● Exercise requirements
Up to and including the line that contains "bm.faces.new(rows[2])", write out every line of the entries exactly, beginning with the first. Omit the pictures.
Start of Provided records
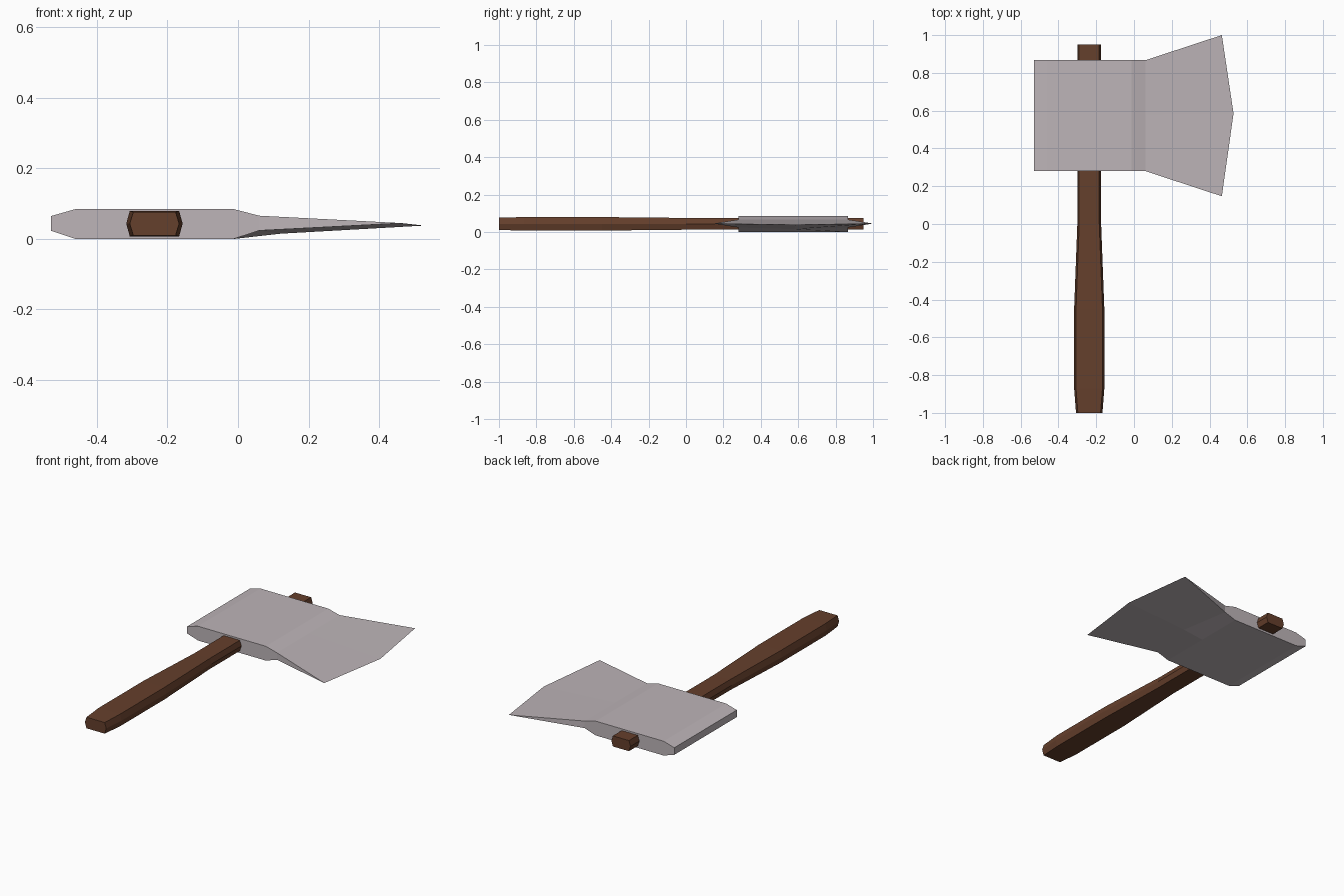
import bpy, bmesh

if "Cube" in bpy.data.objects:
    bpy.data.objects.remove(bpy.data.objects["Cube"])


def material(name, color):
    m = bpy.data.materials.new(name)
    m.diffuse_color = color
    m.use_nodes = True
    m.node_tree.nodes["Principled BSDF"].inputs["Base Color"].default_value = m.diffuse_color
    return m


def finish(name, bm, mat):
    bmesh.ops.recalc_face_normals(bm, faces=bm.faces)
    me = bpy.data.meshes.new(name)
    bm.to_mesh(me)
    bm.free()
    me.materials.append(mat)
    ob = bpy.data.objects.new(name, me)
    bpy.context.collection.objects.link(ob)


steel = material("steel", (0.51, 0.46, 0.48, 1))
wood = material("wood", (0.13, 0.05, 0.025, 1))

# Handle: six-sided section lofted along y
CX, CZ = -0.237, 0.0435
bm = bmesh.new()
rings = []
for y, w, h in [(-1, 0.07, 0.033), (-0.87, 0.08, 0.036), (-0.45, 0.08, 0.036),
                (0, 0.063, 0.0315), (0.95, 0.063, 0.0315)]:
    f = w - 0.01
    section = [(-w, 0), (-f, h), (f, h), (w, 0), (f, -h), (-f, -h)]
    rings.append([bm.verts.new((CX + x, y, CZ + z)) for x, z in section])
for a, b in zip(rings, rings[1:]):
    for i in range(6):
        j = (i + 1) % 6
        bm.faces.new((a[i], a[j], b[j], b[i]))
bm.faces.new(rings[0])
bm.faces.new(rings[-1])
finish("handle", bm, wood)

# Head: side profile (x, z) placed at both ends and the middle of its height
LO, MID, HI = 0.28, 0.58, 0.867
profile = [(0.06, 0.024), (-0.013, 0), (-0.46, 0), (-0.53, 0.023),
           (-0.53, 0.065), (-0.46, 0.085), (-0.013, 0.085), (0.06, 0.066)]
bm = bmesh.new()
rows = [[bm.verts.new((x, y, z)) for x, z in profile] for y in (LO, MID, HI)]
rows[1][0].co = (0.12, MID, 0.015)
for a, b in zip(rows, rows[1:]):
    for i in range(7):
        bm.faces.new((a[i], a[i + 1], b[i + 1], b[i]))
bm.faces.new(rows[0])
bm.faces.new(rows[2])

# Blade: flares from the head to a sharp, bowed edge
edge = [bm.verts.new(c) for c in
        [(0.465, 0.147, 0.045), (0.527, 0.585, 0.038), (0.465, 1.0, 0.045)]]
for k in (0, 1):
    for i in (0, 7):
        bm.faces.new((rows[k][i], rows[k + 1][i], edge[k + 1], edge[k]))
for k in (0, 2):
    bm.faces.new((rows[k][0], rows[k][7], edge[k]))
finish("axe_head", bm, steel)
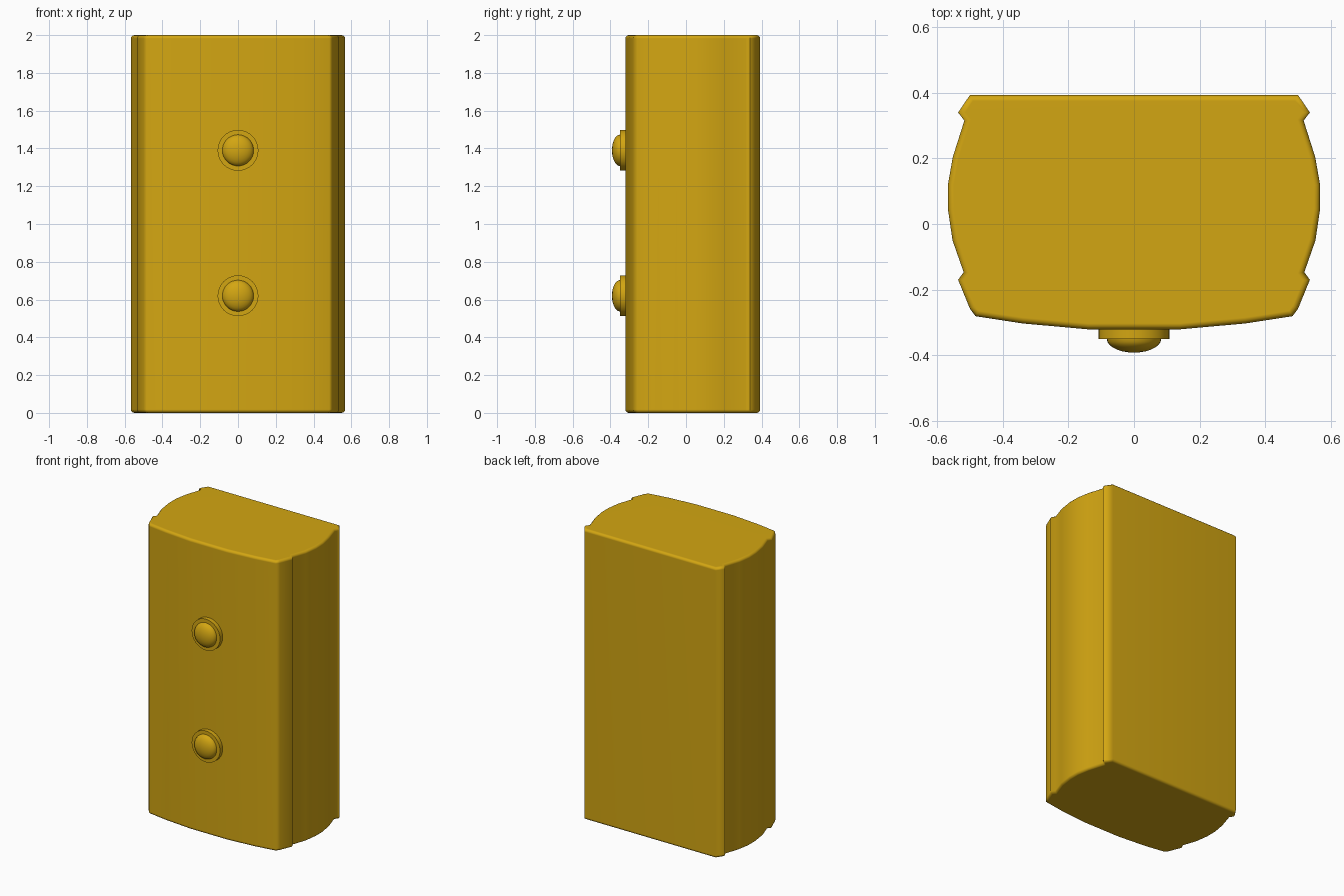
import bpy, bmesh, math

if "Cube" in bpy.data.objects:
    bpy.data.objects.remove(bpy.data.objects["Cube"])

gold = bpy.data.materials.new("golden_yellow")
gold.diffuse_color = (0.65, 0.38, 0.006, 1)
gold.use_nodes = True
gold.node_tree.nodes["Principled BSDF"].inputs["Base Color"].default_value = gold.diffuse_color


def finish(bm, name, angle):
    bmesh.ops.recalc_face_normals(bm, faces=bm.faces)
    me = bpy.data.meshes.new(name)
    bm.to_mesh(me)
    bm.free()
    me.materials.append(gold)
    ob = bpy.data.objects.new(name, me)
    bpy.context.collection.objects.link(ob)
    bpy.ops.object.select_all(action='DESELECT')
    ob.select_set(True)
    bpy.context.view_layer.objects.active = ob
    bpy.ops.object.shade_smooth_by_angle(angle=math.radians(angle))
    return ob


# Body: mirrored cross-section with bulged, grooved sides, extruded upward
half = [(0.50, 0.393), (0.536, 0.34), (0.517, 0.315), (0.552, 0.205),
        (0.567, 0.12), (0.567, 0.045), (0.553, -0.05), (0.519, -0.147),
        (0.536, -0.17), (0.500, -0.258), (0.483, -0.281),
        (0.34, -0.303), (0.14, -0.321)]
outline = half + [(-x, y) for x, y in reversed(half)]
bm = bmesh.new()
base = bm.faces.new([bm.verts.new((x, y, 0)) for x, y in outline])
top = bmesh.ops.extrude_face_region(bm, geom=[base], use_keep_orig=True)
bmesh.ops.translate(bm, vec=(0, 0, 2),
                    verts=[g for g in top['geom'] if isinstance(g, bmesh.types.BMVert)])
bmesh.ops.recalc_face_normals(bm, faces=bm.faces)
rims = [e for e in bm.edges if abs(e.verts[0].co.z - e.verts[1].co.z) < 1e-5]
bmesh.ops.bevel(bm, geom=rims, offset=0.018, segments=3, profile=0.5, affect='EDGES')
body = finish(bm, "body", 60)
wn = body.modifiers.new("weighted_normals", 'WEIGHTED_NORMAL')
wn.keep_sharp = True

# Buttons: flat collar with a domed cap, spun about the front-back axis
profile = [(0, -0.315), (0.108, -0.315), (0.108, -0.35), (0.083, -0.35)]
profile += [(0.083 * math.cos(a), -0.35 - 0.042 * math.sin(a))
            for a in (math.pi / 2 * i / 7 for i in range(1, 7))]
profile += [(0, -0.392)]
for name, z in (("lower_button", 0.62), ("upper_button", 1.39)):
    bm = bmesh.new()
    vs = [bm.verts.new((r, y, z)) for r, y in profile]
    es = [bm.edges.new(p) for p in zip(vs, vs[1:])]
    bmesh.ops.spin(bm, geom=vs + es, cent=(0, 0, z), axis=(0, 1, 0),
                   angle=2 * math.pi, steps=32, use_duplicate=False)
    bmesh.ops.remove_doubles(bm, verts=bm.verts, dist=1e-4)
    finish(bm, name, 40)
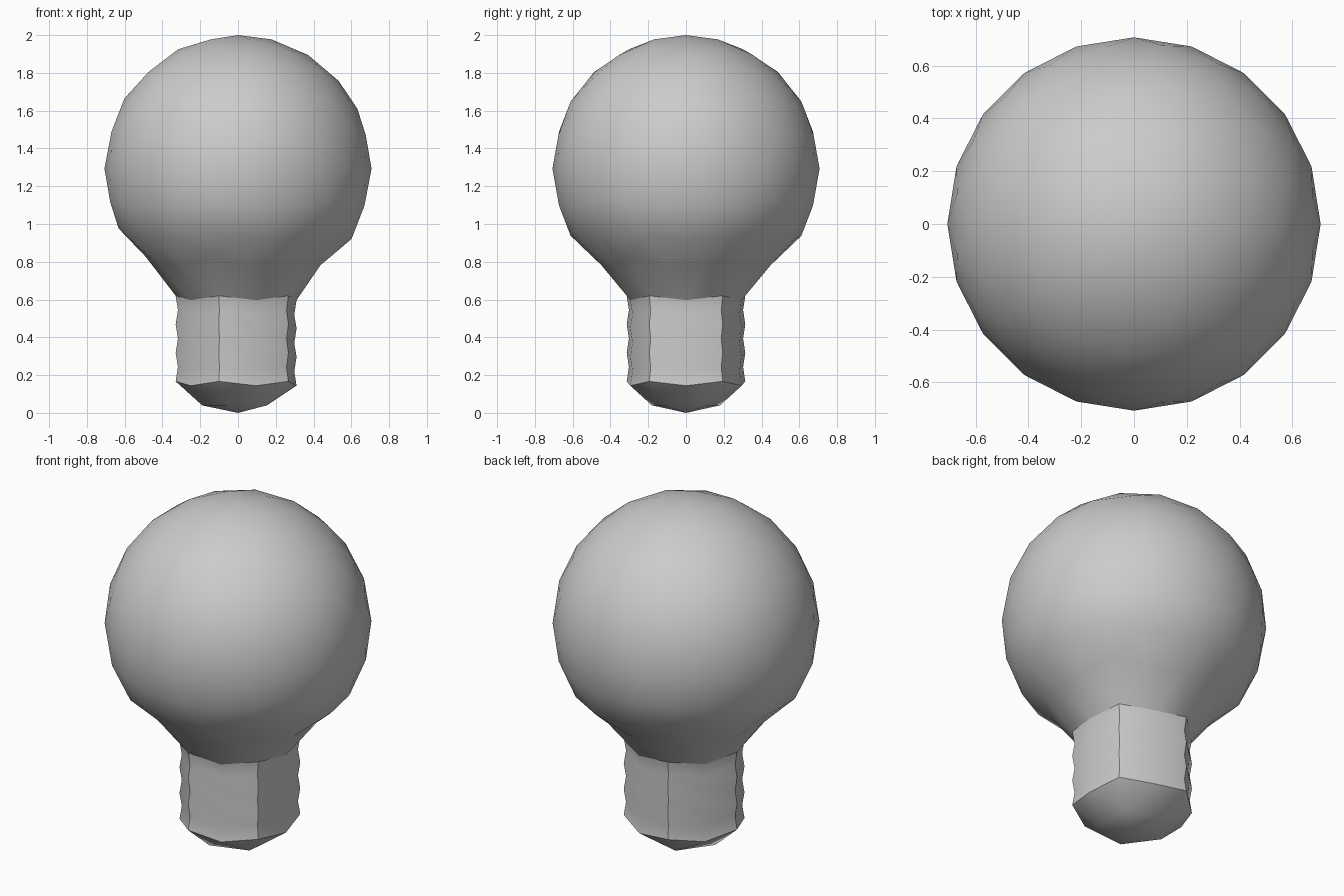
import bpy, bmesh
from math import cos, sin, radians, pi

if "Cube" in bpy.data.objects:
    bpy.data.objects.remove(bpy.data.objects["Cube"])

RADIUS = 0.707
CENTRE = 2 - RADIUS
RIDGES = 3                      # thread ridges on the base

grey = bpy.data.materials.new("plain grey")
grey.use_nodes = True
grey.diffuse_color = (0.6, 0.6, 0.6, 1)
grey.node_tree.nodes["Principled BSDF"].inputs["Base Color"].default_value = (0.6, 0.6, 0.6, 1)


def finish(bm, name):
    bmesh.ops.recalc_face_normals(bm, faces=bm.faces)
    mesh = bpy.data.meshes.new(name)
    bm.to_mesh(mesh)
    bm.free()
    mesh.materials.append(grey)
    obj = bpy.data.objects.new(name, mesh)
    bpy.context.collection.objects.link(obj)
    bpy.ops.object.select_all(action="DESELECT")
    obj.select_set(True)
    bpy.context.view_layer.objects.active = obj
    bpy.ops.object.shade_smooth_by_angle(angle=radians(30))


def neck_z(corner):
    return 0.62 if corner else 0.597


def neck_radius(corner):
    return 0.33 if corner else 0.31


# Glass bulb: a sphere whose underside is drawn down into an open neck
bm = bmesh.new()
bmesh.ops.create_icosphere(bm, subdivisions=3, radius=RADIUS)
pole = min(bm.verts, key=lambda v: v.co.z)
rings, seen = [[pole]], {pole}
for step in range(3):
    ring = {e.other_vert(v) for v in rings[-1] for e in v.link_edges} - seen
    seen |= ring
    rings.append(list(ring))
for v in bm.verts:
    v.co.z += CENTRE
for v in rings[3]:
    v.co.x *= 0.92
    v.co.y *= 0.92
for v in rings[2]:
    flat = v.co.xy
    corner = flat.length > 0.48 * RADIUS
    flat = flat.normalized() * neck_radius(corner)
    v.co = (flat.x, flat.y, neck_z(corner))
bmesh.ops.delete(bm, geom=rings[0] + rings[1], context="VERTS")
finish(bm, "glass_bulb")

# Screw base: ten-sided ridged sleeve, with sharper corners on every other side
bm = bmesh.new()
loops = []
for level in range(2 * RIDGES + 1):
    loop = []
    for i in range(10):
        corner = i % 2 == 1
        angle = i * pi / 5
        r = neck_radius(corner) - (0.012 if level % 2 else 0)
        z = neck_z(corner) - 0.453 * level / (2 * RIDGES)
        loop.append(bm.verts.new((r * cos(angle), r * sin(angle), z)))
    loops.append(loop)
for upper, lower in zip(loops, loops[1:]):
    for i in range(10):
        j = (i + 1) % 10
        bm.faces.new((upper[i], upper[j], lower[j], lower[i]))

# Faceted contact cap closing the bottom of the base
rim = loops[-1]
tip = bm.verts.new((0, 0, 0))
inner = []
for k in range(5):
    angle = (2 * k + 1) * pi / 5
    inner.append(bm.verts.new((0.19 * cos(angle), 0.19 * sin(angle), 0.04)))
for k in range(5):
    n = (k + 1) % 5
    before, corner, after = rim[2 * k], rim[2 * k + 1], rim[(2 * k + 2) % 10]
    bm.faces.new((inner[k], before, corner))
    bm.faces.new((inner[k], corner, after))
    bm.faces.new((inner[k], after, inner[n]))
    bm.faces.new((inner[k], inner[n], tip))
finish(bm, "screw_base")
End of Provided records
● Solved exercise
import bpy, bmesh

if "Cube" in bpy.data.objects:
    bpy.data.objects.remove(bpy.data.objects["Cube"])


def material(name, color):
    m = bpy.data.materials.new(name)
    m.diffuse_color = color
    m.use_nodes = True
    m.node_tree.nodes["Principled BSDF"].inputs["Base Color"].default_value = m.diffuse_color
    return m


def finish(name, bm, mat):
    bmesh.ops.recalc_face_normals(bm, faces=bm.faces)
    me = bpy.data.meshes.new(name)
    bm.to_mesh(me)
    bm.free()
    me.materials.append(mat)
    ob = bpy.data.objects.new(name, me)
    bpy.context.collection.objects.link(ob)


steel = material("steel", (0.51, 0.46, 0.48, 1))
wood = material("wood", (0.13, 0.05, 0.025, 1))

# Handle: six-sided section lofted along y
CX, CZ = -0.237, 0.0435
bm = bmesh.new()
rings = []
for y, w, h in [(-1, 0.07, 0.033), (-0.87, 0.08, 0.036), (-0.45, 0.08, 0.036),
                (0, 0.063, 0.0315), (0.95, 0.063, 0.0315)]:
    f = w - 0.01
    section = [(-w, 0), (-f, h), (f, h), (w, 0), (f, -h), (-f, -h)]
    rings.append([bm.verts.new((CX + x, y, CZ + z)) for x, z in section])
for a, b in zip(rings, rings[1:]):
    for i in range(6):
        j = (i + 1) % 6
        bm.faces.new((a[i], a[j], b[j], b[i]))
bm.faces.new(rings[0])
bm.faces.new(rings[-1])
finish("handle", bm, wood)

# Head: side profile (x, z) placed at both ends and the middle of its height
LO, MID, HI = 0.28, 0.58, 0.867
profile = [(0.06, 0.024), (-0.013, 0), (-0.46, 0), (-0.53, 0.023),
           (-0.53, 0.065), (-0.46, 0.085), (-0.013, 0.085), (0.06, 0.066)]
bm = bmesh.new()
rows = [[bm.verts.new((x, y, z)) for x, z in profile] for y in (LO, MID, HI)]
rows[1][0].co = (0.12, MID, 0.015)
for a, b in zip(rows, rows[1:]):
    for i in range(7):
        bm.faces.new((a[i], a[i + 1], b[i + 1], b[i]))
bm.faces.new(rows[0])
bm.faces.new(rows[2])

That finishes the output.